### Problem to work on
One number alone answers this: the count of lines below in which the word "with" is found.
-- Recorded information follows --
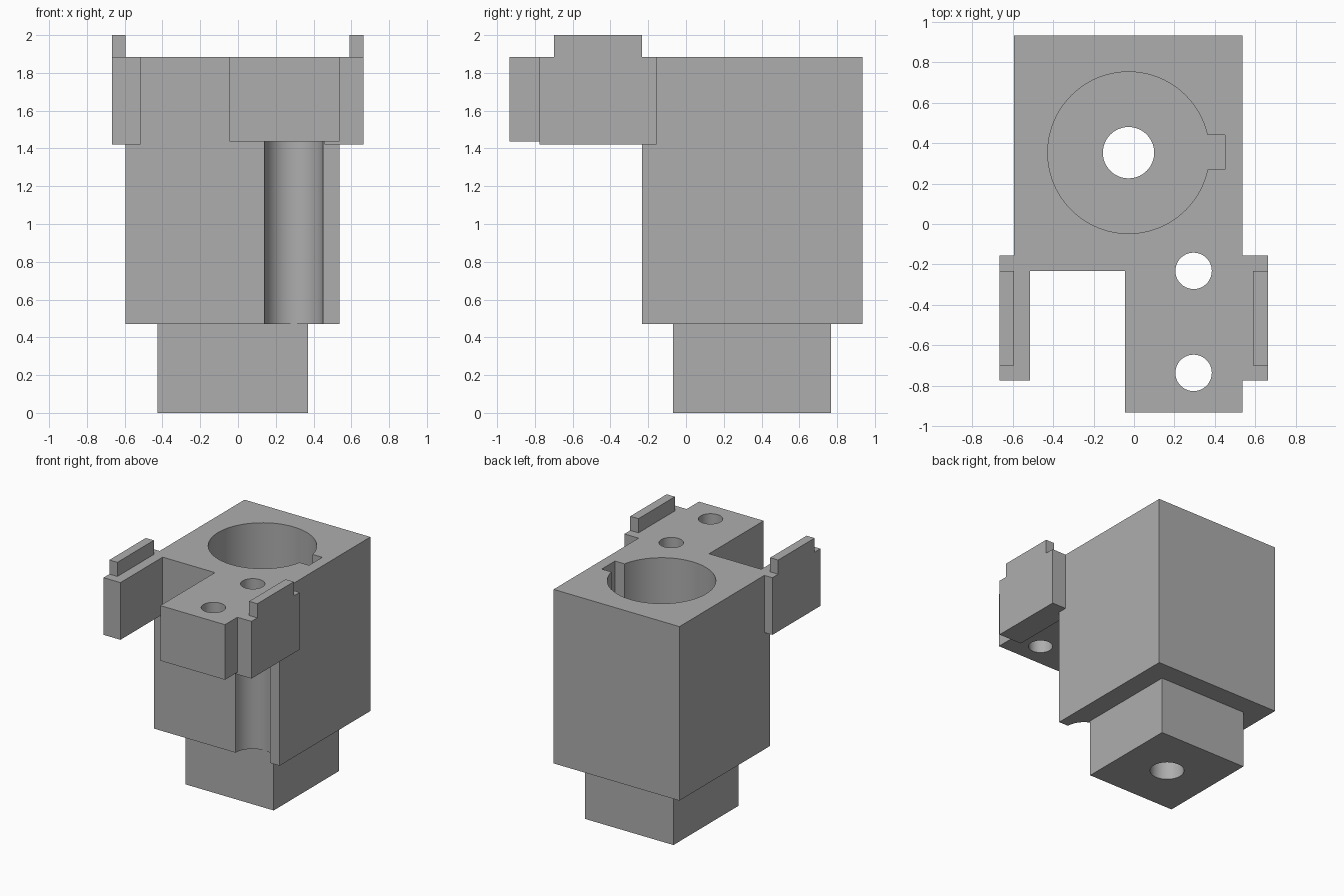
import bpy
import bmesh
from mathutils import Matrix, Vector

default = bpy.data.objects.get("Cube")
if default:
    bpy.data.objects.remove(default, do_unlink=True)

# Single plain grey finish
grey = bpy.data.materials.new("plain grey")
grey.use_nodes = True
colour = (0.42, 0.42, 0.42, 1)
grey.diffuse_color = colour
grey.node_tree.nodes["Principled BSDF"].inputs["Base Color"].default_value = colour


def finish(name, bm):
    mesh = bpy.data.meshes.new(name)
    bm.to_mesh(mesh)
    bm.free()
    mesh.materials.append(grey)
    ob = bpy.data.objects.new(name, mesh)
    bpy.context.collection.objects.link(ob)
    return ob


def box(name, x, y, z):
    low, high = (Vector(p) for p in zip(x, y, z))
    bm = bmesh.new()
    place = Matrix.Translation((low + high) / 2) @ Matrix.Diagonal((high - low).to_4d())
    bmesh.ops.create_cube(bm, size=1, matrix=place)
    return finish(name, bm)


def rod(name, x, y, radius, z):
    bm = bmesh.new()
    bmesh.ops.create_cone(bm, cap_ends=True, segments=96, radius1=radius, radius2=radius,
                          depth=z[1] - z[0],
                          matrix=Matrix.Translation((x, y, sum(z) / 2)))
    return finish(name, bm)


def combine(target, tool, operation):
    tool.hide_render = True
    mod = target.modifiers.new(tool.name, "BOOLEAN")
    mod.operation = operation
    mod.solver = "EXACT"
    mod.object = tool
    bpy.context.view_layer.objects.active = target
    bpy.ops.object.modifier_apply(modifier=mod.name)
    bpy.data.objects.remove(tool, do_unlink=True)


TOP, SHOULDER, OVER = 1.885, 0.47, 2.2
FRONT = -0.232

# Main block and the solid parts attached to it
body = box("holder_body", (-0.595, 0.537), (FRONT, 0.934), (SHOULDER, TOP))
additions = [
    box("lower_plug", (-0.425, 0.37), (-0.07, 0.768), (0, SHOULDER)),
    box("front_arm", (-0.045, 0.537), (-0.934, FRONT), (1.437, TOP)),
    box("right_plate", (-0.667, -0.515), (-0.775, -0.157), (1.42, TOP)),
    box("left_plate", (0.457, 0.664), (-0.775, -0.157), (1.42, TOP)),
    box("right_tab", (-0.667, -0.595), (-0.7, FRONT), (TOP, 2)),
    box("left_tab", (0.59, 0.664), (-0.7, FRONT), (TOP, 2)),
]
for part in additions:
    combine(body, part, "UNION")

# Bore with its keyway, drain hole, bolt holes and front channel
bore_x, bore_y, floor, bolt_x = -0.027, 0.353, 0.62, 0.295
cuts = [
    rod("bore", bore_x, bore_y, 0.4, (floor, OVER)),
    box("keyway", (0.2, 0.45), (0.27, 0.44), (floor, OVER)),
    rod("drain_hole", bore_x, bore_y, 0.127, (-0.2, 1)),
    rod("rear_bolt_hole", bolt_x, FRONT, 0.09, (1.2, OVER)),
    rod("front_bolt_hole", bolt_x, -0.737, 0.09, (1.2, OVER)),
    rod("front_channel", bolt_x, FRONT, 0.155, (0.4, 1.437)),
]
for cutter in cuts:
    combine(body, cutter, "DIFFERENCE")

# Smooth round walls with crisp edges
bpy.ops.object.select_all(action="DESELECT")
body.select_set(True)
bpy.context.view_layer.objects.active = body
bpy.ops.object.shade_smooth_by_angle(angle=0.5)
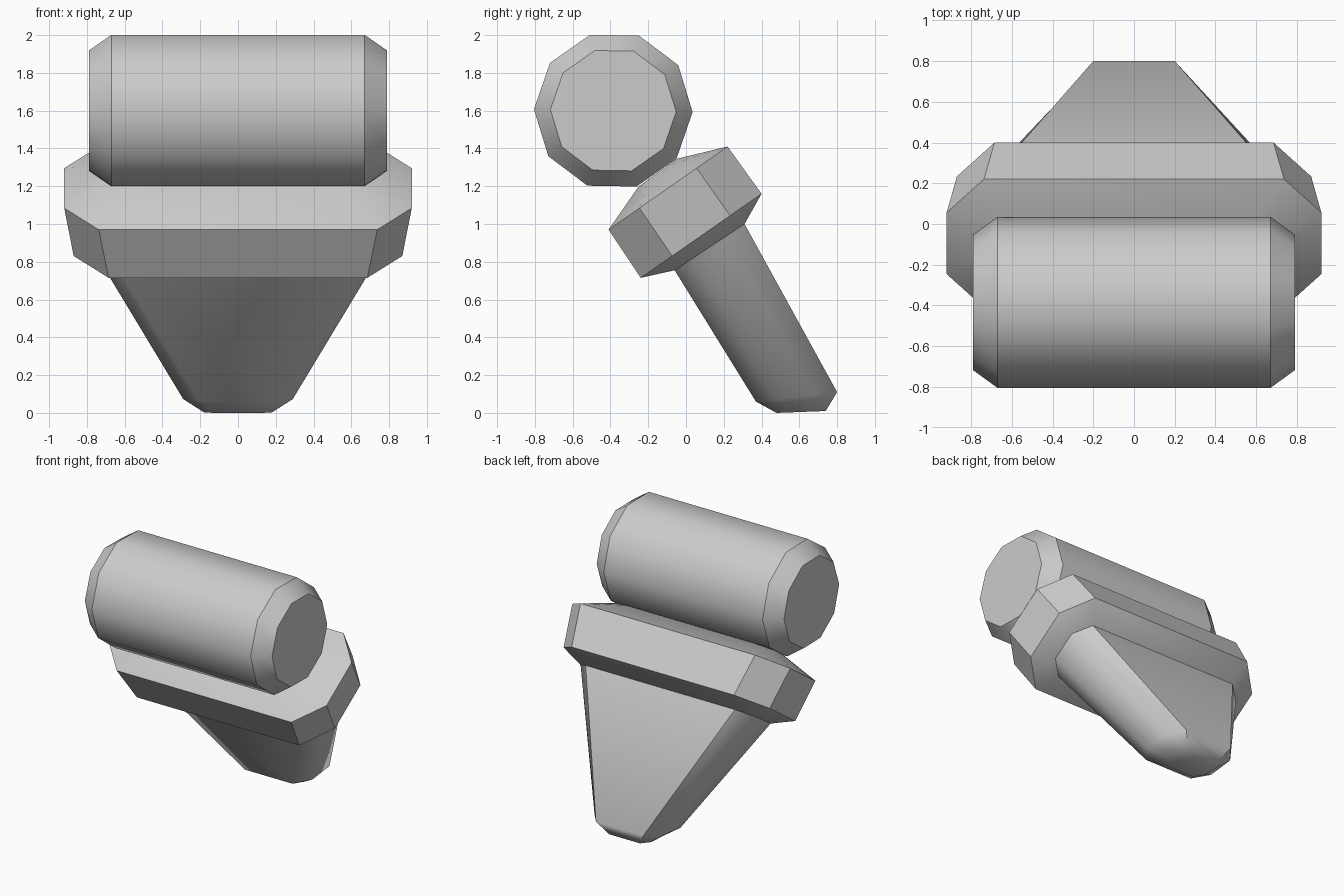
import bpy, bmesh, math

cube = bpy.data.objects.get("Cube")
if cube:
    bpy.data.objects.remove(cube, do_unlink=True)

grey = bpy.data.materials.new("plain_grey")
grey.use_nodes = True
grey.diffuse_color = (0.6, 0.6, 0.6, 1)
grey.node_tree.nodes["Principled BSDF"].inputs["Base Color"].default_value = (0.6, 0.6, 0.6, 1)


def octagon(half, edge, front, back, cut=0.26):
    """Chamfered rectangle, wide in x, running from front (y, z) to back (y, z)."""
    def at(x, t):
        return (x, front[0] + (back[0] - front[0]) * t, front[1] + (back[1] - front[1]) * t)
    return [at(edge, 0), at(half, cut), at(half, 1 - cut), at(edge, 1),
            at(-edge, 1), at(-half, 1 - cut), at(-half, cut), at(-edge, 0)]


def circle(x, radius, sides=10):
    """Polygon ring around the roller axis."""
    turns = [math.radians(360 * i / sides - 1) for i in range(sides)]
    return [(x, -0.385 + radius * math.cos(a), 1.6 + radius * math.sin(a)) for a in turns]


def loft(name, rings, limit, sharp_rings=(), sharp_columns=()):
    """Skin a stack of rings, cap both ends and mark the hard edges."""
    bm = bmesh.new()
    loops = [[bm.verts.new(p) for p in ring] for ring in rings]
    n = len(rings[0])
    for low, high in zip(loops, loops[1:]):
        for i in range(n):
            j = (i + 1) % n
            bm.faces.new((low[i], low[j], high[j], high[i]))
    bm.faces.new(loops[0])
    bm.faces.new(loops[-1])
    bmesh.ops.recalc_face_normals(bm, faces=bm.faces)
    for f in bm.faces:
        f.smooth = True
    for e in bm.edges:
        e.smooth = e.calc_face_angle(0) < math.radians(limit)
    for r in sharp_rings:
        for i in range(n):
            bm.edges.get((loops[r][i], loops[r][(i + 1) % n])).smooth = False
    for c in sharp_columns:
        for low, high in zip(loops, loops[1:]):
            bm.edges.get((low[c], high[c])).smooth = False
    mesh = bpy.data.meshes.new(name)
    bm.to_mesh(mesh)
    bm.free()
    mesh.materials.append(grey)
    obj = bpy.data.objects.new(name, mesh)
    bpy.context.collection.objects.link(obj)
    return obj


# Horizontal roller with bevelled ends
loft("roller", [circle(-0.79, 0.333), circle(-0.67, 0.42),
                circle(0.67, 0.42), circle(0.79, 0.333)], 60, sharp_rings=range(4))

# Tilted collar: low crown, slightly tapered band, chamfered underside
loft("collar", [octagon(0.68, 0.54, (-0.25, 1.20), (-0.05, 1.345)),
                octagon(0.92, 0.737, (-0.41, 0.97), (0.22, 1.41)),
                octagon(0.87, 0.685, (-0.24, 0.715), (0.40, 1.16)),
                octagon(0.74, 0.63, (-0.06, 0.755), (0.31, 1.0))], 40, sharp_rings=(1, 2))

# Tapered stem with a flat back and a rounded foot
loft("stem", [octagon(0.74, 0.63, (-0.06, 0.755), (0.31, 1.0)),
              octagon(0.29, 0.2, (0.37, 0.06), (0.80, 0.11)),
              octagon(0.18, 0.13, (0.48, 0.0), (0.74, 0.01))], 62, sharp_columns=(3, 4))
-- Recorded information concluded --
-- Recorded information follows --
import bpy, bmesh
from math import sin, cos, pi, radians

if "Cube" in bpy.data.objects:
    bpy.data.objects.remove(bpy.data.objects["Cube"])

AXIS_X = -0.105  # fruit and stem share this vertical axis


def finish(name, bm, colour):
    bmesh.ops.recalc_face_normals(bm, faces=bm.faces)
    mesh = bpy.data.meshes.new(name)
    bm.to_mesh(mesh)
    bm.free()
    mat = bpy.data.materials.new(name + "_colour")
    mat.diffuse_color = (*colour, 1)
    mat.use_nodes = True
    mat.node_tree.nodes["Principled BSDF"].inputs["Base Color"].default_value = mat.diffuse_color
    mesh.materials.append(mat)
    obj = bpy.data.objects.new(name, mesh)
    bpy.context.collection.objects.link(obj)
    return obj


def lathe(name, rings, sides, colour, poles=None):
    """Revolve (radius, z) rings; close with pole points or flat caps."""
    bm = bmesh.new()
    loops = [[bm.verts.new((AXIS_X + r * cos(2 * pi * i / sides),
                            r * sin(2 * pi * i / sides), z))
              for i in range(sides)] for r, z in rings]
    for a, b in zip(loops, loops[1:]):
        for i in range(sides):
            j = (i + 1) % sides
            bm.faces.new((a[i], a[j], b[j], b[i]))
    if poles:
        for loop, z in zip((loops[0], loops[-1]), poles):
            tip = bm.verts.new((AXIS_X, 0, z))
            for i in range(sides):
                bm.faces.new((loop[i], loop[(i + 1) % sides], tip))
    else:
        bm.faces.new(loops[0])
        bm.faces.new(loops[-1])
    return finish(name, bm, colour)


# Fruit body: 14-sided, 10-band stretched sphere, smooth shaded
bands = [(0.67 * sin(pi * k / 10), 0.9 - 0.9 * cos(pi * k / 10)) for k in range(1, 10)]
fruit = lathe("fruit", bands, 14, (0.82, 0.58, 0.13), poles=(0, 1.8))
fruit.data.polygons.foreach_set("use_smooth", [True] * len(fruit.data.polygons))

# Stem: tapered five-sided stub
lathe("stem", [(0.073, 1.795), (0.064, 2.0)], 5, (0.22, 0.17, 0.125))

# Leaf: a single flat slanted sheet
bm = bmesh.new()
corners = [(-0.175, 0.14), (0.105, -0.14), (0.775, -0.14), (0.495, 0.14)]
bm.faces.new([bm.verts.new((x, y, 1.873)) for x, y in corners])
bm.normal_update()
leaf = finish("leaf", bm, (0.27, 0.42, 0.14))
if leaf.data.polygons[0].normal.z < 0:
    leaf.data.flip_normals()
-- Recorded information concluded --
-- Recorded information follows --
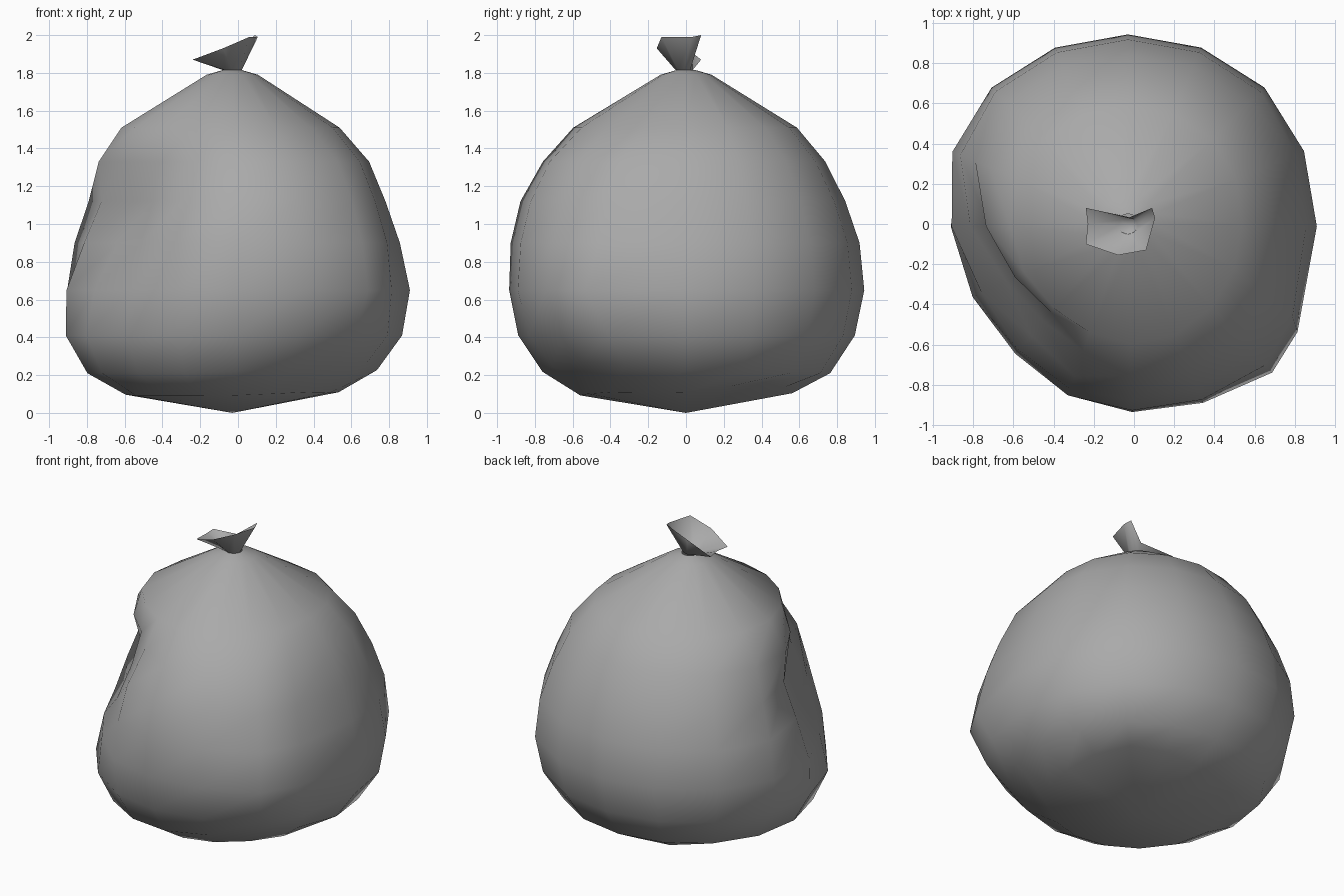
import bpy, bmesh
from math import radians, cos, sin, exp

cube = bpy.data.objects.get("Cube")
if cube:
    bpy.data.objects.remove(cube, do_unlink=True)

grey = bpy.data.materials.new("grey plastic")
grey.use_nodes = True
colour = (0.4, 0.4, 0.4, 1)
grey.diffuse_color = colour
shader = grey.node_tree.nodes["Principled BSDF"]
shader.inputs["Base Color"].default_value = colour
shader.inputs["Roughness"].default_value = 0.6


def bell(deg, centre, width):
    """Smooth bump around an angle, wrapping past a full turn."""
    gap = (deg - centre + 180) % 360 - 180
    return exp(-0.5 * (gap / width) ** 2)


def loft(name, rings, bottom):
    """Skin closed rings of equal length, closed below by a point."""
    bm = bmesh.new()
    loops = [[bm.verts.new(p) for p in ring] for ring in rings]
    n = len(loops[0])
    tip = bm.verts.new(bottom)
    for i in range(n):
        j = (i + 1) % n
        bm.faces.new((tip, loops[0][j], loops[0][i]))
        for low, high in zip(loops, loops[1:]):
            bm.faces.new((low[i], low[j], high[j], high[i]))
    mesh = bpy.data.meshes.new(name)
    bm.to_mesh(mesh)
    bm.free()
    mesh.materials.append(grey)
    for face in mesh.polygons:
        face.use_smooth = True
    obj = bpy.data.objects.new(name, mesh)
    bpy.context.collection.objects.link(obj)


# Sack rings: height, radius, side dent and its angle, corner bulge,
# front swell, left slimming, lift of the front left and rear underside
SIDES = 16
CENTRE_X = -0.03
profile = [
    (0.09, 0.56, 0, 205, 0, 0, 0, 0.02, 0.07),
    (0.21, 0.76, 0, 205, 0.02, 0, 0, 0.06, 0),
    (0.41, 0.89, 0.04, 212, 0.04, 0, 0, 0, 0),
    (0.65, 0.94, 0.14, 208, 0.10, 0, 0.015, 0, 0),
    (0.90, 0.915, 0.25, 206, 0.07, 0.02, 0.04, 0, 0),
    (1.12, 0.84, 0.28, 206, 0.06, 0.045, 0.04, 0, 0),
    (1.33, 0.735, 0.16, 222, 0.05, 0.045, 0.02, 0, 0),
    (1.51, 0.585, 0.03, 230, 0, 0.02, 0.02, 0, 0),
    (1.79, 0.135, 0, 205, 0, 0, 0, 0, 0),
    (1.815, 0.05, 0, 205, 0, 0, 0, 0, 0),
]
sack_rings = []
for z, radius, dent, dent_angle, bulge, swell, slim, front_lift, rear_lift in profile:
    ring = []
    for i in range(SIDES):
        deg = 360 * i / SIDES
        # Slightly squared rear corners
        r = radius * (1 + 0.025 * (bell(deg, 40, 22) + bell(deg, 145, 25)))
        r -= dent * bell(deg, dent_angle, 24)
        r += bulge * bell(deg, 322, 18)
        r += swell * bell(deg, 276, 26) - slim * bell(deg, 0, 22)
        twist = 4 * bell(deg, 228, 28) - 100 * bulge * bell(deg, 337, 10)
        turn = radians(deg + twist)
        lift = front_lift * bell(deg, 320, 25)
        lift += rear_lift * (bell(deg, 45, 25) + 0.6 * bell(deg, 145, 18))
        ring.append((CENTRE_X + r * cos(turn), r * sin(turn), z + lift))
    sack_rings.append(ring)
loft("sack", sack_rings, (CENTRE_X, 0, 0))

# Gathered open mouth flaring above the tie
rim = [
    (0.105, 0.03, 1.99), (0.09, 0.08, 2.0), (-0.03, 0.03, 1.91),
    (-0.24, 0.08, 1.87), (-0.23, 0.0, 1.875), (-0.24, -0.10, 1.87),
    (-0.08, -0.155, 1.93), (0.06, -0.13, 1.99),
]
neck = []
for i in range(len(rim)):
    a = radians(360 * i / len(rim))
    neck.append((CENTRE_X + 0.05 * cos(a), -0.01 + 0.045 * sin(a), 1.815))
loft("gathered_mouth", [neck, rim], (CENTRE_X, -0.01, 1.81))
-- Recorded information concluded --
### Response
5